## Directions for this task
Among the lines below, keep only those from the one containing "0, 0.056, o);" through the one containing "const bevel = 0.01;", and reproduce them exactly.

+===+

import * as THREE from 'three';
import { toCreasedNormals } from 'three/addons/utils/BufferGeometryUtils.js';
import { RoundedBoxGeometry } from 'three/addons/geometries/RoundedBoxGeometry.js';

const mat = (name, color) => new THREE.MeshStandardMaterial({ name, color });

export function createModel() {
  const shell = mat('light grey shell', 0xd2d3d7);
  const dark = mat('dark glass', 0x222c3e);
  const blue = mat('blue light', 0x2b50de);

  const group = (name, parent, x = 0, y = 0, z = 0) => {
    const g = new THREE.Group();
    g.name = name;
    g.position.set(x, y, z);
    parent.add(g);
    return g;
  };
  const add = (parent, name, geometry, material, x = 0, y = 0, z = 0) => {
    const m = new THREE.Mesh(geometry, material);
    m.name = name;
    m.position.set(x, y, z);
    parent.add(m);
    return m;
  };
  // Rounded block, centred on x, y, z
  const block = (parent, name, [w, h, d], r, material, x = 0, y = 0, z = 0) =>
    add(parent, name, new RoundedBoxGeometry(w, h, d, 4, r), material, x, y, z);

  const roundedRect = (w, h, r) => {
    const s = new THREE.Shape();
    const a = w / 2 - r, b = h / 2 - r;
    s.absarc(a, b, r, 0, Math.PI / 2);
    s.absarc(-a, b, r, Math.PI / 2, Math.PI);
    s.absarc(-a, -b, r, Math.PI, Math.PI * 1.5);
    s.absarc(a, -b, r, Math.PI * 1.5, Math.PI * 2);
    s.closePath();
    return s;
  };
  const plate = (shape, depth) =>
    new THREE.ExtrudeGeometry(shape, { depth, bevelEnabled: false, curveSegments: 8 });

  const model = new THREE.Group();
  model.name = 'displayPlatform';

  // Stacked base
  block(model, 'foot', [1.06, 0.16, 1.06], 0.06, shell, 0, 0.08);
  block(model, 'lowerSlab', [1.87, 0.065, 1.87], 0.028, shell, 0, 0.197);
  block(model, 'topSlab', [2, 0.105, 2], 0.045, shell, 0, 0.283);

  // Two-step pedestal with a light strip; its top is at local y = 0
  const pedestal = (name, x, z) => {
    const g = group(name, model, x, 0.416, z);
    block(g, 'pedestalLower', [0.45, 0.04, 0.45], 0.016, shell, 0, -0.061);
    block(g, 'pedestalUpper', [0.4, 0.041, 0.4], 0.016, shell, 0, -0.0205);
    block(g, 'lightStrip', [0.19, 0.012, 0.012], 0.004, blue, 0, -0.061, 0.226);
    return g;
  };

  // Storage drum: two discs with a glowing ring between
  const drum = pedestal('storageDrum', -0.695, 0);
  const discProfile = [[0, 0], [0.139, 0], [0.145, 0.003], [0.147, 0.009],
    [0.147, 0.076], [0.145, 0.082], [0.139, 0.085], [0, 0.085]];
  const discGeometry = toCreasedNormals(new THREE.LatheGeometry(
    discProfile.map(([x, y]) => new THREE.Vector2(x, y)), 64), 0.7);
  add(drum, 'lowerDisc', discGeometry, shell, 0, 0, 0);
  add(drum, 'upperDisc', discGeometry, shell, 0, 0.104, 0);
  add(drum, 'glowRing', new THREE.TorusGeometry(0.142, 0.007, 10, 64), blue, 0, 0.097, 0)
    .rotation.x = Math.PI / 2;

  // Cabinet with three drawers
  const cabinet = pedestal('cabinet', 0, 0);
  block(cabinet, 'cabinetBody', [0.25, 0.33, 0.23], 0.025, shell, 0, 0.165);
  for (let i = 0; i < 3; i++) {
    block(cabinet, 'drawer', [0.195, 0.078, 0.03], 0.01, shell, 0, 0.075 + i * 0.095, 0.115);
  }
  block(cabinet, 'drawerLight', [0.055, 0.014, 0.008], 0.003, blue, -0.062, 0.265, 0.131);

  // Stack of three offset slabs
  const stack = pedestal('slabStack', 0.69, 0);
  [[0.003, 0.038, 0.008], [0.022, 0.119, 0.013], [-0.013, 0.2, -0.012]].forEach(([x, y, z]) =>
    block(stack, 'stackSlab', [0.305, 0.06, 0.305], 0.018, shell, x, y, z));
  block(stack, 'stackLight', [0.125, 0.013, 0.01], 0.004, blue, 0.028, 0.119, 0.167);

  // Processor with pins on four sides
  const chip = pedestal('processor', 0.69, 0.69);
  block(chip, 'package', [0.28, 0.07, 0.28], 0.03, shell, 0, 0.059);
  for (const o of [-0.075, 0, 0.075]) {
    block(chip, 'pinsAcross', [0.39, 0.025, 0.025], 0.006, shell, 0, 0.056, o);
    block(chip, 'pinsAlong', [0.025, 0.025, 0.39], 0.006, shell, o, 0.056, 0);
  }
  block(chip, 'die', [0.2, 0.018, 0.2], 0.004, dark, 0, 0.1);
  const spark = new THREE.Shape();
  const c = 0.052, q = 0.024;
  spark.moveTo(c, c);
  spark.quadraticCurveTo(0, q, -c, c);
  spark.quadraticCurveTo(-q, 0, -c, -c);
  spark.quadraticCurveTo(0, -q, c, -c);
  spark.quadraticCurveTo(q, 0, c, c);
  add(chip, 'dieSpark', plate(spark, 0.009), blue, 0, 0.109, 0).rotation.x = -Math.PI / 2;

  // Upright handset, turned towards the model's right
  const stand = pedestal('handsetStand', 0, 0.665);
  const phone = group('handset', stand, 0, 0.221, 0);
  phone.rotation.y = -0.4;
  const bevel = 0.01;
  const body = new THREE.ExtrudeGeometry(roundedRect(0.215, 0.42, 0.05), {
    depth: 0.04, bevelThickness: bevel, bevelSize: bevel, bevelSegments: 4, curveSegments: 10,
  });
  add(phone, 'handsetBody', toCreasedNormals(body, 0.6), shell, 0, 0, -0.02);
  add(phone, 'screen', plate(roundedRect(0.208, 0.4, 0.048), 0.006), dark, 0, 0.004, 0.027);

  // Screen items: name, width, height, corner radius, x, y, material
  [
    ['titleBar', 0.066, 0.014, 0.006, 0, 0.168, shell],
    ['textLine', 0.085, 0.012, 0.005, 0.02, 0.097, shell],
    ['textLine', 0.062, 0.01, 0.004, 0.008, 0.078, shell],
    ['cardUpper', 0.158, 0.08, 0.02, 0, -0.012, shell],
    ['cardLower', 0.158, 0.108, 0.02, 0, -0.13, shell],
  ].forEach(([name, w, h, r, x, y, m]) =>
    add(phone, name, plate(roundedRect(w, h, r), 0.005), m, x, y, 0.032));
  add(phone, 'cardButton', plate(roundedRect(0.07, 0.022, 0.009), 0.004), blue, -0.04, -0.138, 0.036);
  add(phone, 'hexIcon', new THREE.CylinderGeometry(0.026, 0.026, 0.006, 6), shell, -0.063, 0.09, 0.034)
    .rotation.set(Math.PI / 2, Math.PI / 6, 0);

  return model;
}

+===+

## Exercise result
    block(chip, 'pinsAcross', [0.39, 0.025, 0.025], 0.006, shell, 0, 0.056, o);
    block(chip, 'pinsAlong', [0.025, 0.025, 0.39], 0.006, shell, o, 0.056, 0);
  }
  block(chip, 'die', [0.2, 0.018, 0.2], 0.004, dark, 0, 0.1);
  const spark = new THREE.Shape();
  const c = 0.052, q = 0.024;
  spark.moveTo(c, c);
  spark.quadraticCurveTo(0, q, -c, c);
  spark.quadraticCurveTo(-q, 0, -c, -c);
  spark.quadraticCurveTo(0, -q, c, -c);
  spark.quadraticCurveTo(q, 0, c, c);
  add(chip, 'dieSpark', plate(spark, 0.009), blue, 0, 0.109, 0).rotation.x = -Math.PI / 2;

  // Upright handset, turned towards the model's right
  const stand = pedestal('handsetStand', 0, 0.665);
  const phone = group('handset', stand, 0, 0.221, 0);
  phone.rotation.y = -0.4;
  const bevel = 0.01;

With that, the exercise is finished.